Instructions for the task:
Every record below is to be restated verbatim, though its images are not.

*** Task input Section Begins ***

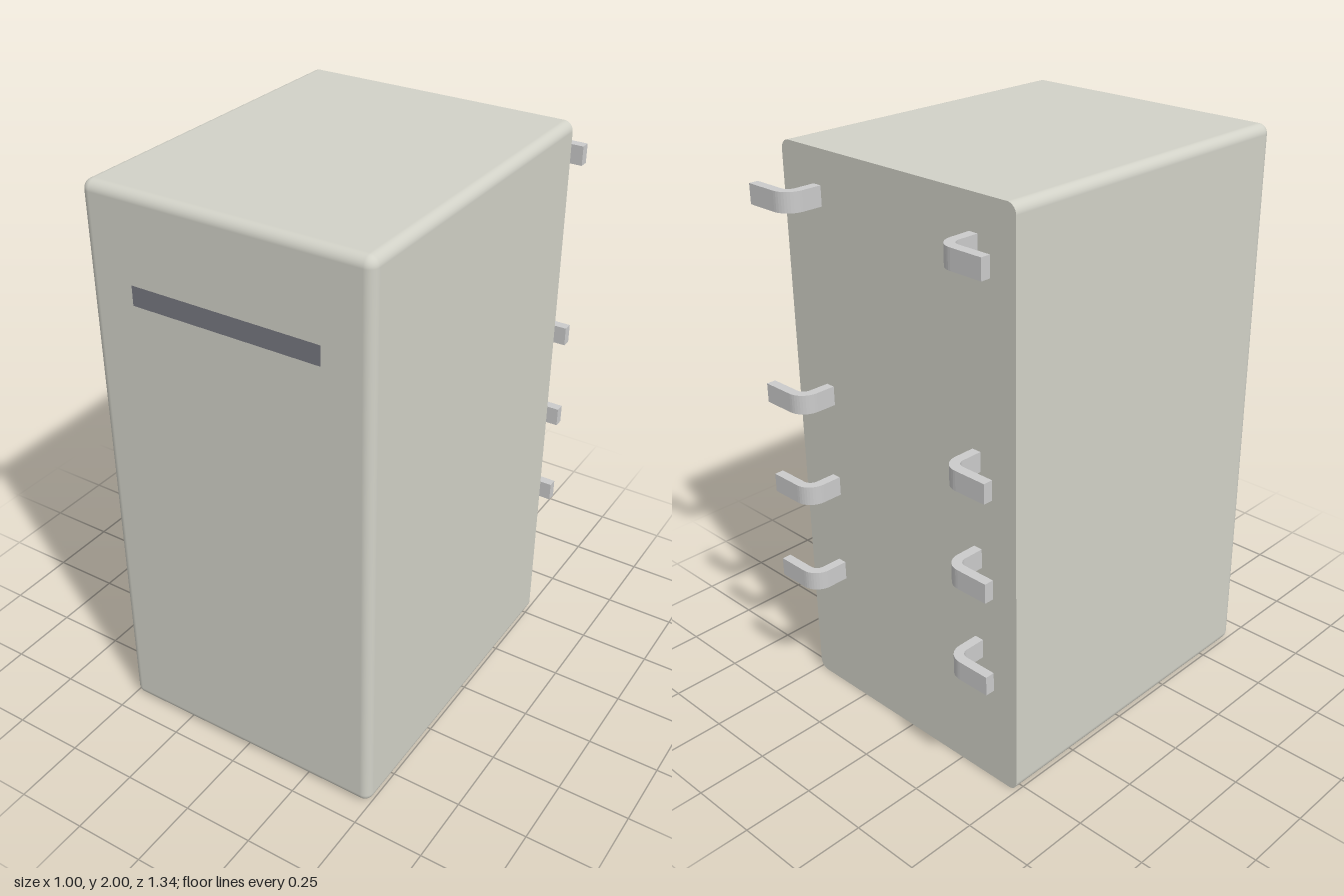
import * as THREE from 'three';

const W = 0.5, H = 2, FRONT = 0.667, BACK = -0.533, R = 0.033;
const mat = (color) => new THREE.MeshStandardMaterial({ color });

// Cabinet shell: rounded long edges and front rim, square-cut back
function cabinetGeometry() {
  const steps = 8, pos = [], nor = [], idx = [];
  const dirs = [];
  for (let c = 0; c < 4; c++) {
    for (let s = 0; s <= steps; s++) {
      const t = (c + s / steps) * Math.PI / 2;
      const sx = c === 0 || c === 3 ? 1 : -1, sy = c < 2 ? 1 : -1;
      dirs.push({ x: Math.cos(t), y: Math.sin(t), cx: sx * (W - R), cy: H / 2 + sy * (H / 2 - R) });
    }
  }
  const n = dirs.length;
  const ring = (r, z, normal) => {
    for (const d of dirs) {
      pos.push(d.cx + d.x * r, d.cy + d.y * r, z);
      nor.push(...normal(d));
    }
    return pos.length / 3 - n;
  };
  // back edge, then the rounded front rim
  const side = (a) => (d) => [d.x * Math.cos(a), d.y * Math.cos(a), Math.sin(a)];
  let prev = ring(R, BACK, side(0));
  for (let k = 0; k <= steps; k++) {
    const a = k / steps * Math.PI / 2;
    const cur = ring(R * Math.cos(a), FRONT - R + R * Math.sin(a), side(a));
    for (let j = 0; j < n; j++) {
      const q = (j + 1) % n;
      idx.push(prev + j, prev + q, cur + q, prev + j, cur + q, cur + j);
    }
    prev = cur;
  }
  // flat front and back panels
  const cap = (r, z, s) => {
    const start = ring(r, z, () => [0, 0, s]);
    const mid = pos.push(0, H / 2, z) / 3 - 1;
    nor.push(0, 0, s);
    for (let j = 0; j < n; j++) {
      const q = (j + 1) % n;
      idx.push(mid, start + (s > 0 ? j : q), start + (s > 0 ? q : j));
    }
  };
  cap(0, FRONT, 1);
  cap(R, BACK, -1);
  const g = new THREE.BufferGeometry();
  g.setAttribute('position', new THREE.Float32BufferAttribute(pos, 3));
  g.setAttribute('normal', new THREE.Float32BufferAttribute(nor, 3));
  g.setIndex(idx);
  return g;
}

// Bent flat bracket: runs back from the cabinet, then turns outwards
function bracketGeometry(side) {
  const x0 = 0.321, t = 0.033, outer = 0.062, height = 0.067;
  const depth = FRONT, cx = x0 + outer, cz = depth - outer;
  const s = new THREE.Shape(); // drawn with y = distance behind centre
  s.moveTo(side * x0, -BACK);
  const arc = (r, from, to) => {
    for (let i = 0; i <= 10; i++) {
      const a = from + (to - from) * i / 10;
      s.lineTo(side * (cx + r * Math.cos(a)), cz + r * Math.sin(a));
    }
  };
  arc(outer, Math.PI, Math.PI / 2);
  s.lineTo(side * 0.5, depth);
  s.lineTo(side * 0.5, depth - t);
  arc(outer - t, Math.PI / 2, Math.PI);
  s.lineTo(side * (x0 + t), -BACK);
  s.closePath();
  const g = new THREE.ExtrudeGeometry(s, { depth: height, bevelEnabled: false });
  g.translate(0, 0, -height / 2);
  g.rotateX(-Math.PI / 2);
  return g;
}

export function createModel() {
  const model = new THREE.Group();
  model.name = 'cabinet';

  const body = new THREE.Mesh(cabinetGeometry(), mat(0xd2d2c8));
  body.name = 'body';
  model.add(body);

  // Dark strip on the front panel
  const strip = new THREE.Mesh(new THREE.PlaneGeometry(0.667, 0.067), mat(0x777880));
  strip.name = 'frontStrip';
  strip.position.set(0, 1.67, FRONT + 0.001);
  model.add(strip);

  // Cable brackets in two columns on the back
  const metal = mat(0xcccccc);
  for (const side of [-1, 1]) {
    const geometry = bracketGeometry(side);
    [0.5, 0.837, 1.175, 1.851].forEach((y, i) => {
      const bracket = new THREE.Mesh(geometry, metal);
      bracket.name = `${side > 0 ? 'left' : 'right'}Bracket${i + 1}`;
      bracket.position.y = y;
      model.add(bracket);
    });
  }
  return model;
}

*** Task input Section Ends ***

Result of the task:
import * as THREE from 'three';

const W = 0.5, H = 2, FRONT = 0.667, BACK = -0.533, R = 0.033;
const mat = (color) => new THREE.MeshStandardMaterial({ color });

// Cabinet shell: rounded long edges and front rim, square-cut back
function cabinetGeometry() {
  const steps = 8, pos = [], nor = [], idx = [];
  const dirs = [];
  for (let c = 0; c < 4; c++) {
    for (let s = 0; s <= steps; s++) {
      const t = (c + s / steps) * Math.PI / 2;
      const sx = c === 0 || c === 3 ? 1 : -1, sy = c < 2 ? 1 : -1;
      dirs.push({ x: Math.cos(t), y: Math.sin(t), cx: sx * (W - R), cy: H / 2 + sy * (H / 2 - R) });
    }
  }
  const n = dirs.length;
  const ring = (r, z, normal) => {
    for (const d of dirs) {
      pos.push(d.cx + d.x * r, d.cy + d.y * r, z);
      nor.push(...normal(d));
    }
    return pos.length / 3 - n;
  };
  // back edge, then the rounded front rim
  const side = (a) => (d) => [d.x * Math.cos(a), d.y * Math.cos(a), Math.sin(a)];
  let prev = ring(R, BACK, side(0));
  for (let k = 0; k <= steps; k++) {
    const a = k / steps * Math.PI / 2;
    const cur = ring(R * Math.cos(a), FRONT - R + R * Math.sin(a), side(a));
    for (let j = 0; j < n; j++) {
      const q = (j + 1) % n;
      idx.push(prev + j, prev + q, cur + q, prev + j, cur + q, cur + j);
    }
    prev = cur;
  }
  // flat front and back panels
  const cap = (r, z, s) => {
    const start = ring(r, z, () => [0, 0, s]);
    const mid = pos.push(0, H / 2, z) / 3 - 1;
    nor.push(0, 0, s);
    for (let j = 0; j < n; j++) {
      const q = (j + 1) % n;
      idx.push(mid, start + (s > 0 ? j : q), start + (s > 0 ? q : j));
    }
  };
  cap(0, FRONT, 1);
  cap(R, BACK, -1);
  const g = new THREE.BufferGeometry();
  g.setAttribute('position', new THREE.Float32BufferAttribute(pos, 3));
  g.setAttribute('normal', new THREE.Float32BufferAttribute(nor, 3));
  g.setIndex(idx);
  return g;
}

// Bent flat bracket: runs back from the cabinet, then turns outwards
function bracketGeometry(side) {
  const x0 = 0.321, t = 0.033, outer = 0.062, height = 0.067;
  const depth = FRONT, cx = x0 + outer, cz = depth - outer;
  const s = new THREE.Shape(); // drawn with y = distance behind centre
  s.moveTo(side * x0, -BACK);
  const arc = (r, from, to) => {
    for (let i = 0; i <= 10; i++) {
      const a = from + (to - from) * i / 10;
      s.lineTo(side * (cx + r * Math.cos(a)), cz + r * Math.sin(a));
    }
  };
  arc(outer, Math.PI, Math.PI / 2);
  s.lineTo(side * 0.5, depth);
  s.lineTo(side * 0.5, depth - t);
  arc(outer - t, Math.PI / 2, Math.PI);
  s.lineTo(side * (x0 + t), -BACK);
  s.closePath();
  const g = new THREE.ExtrudeGeometry(s, { depth: height, bevelEnabled: false });
  g.translate(0, 0, -height / 2);
  g.rotateX(-Math.PI / 2);
  return g;
}

export function createModel() {
  const model = new THREE.Group();
  model.name = 'cabinet';

  const body = new THREE.Mesh(cabinetGeometry(), mat(0xd2d2c8));
  body.name = 'body';
  model.add(body);

  // Dark strip on the front panel
  const strip = new THREE.Mesh(new THREE.PlaneGeometry(0.667, 0.067), mat(0x777880));
  strip.name = 'frontStrip';
  strip.position.set(0, 1.67, FRONT + 0.001);
  model.add(strip);

  // Cable brackets in two columns on the back
  const metal = mat(0xcccccc);
  for (const side of [-1, 1]) {
    const geometry = bracketGeometry(side);
    [0.5, 0.837, 1.175, 1.851].forEach((y, i) => {
      const bracket = new THREE.Mesh(geometry, metal);
      bracket.name = `${side > 0 ? 'left' : 'right'}Bracket${i + 1}`;
      bracket.position.y = y;
      model.add(bracket);
    });
  }
  return model;
}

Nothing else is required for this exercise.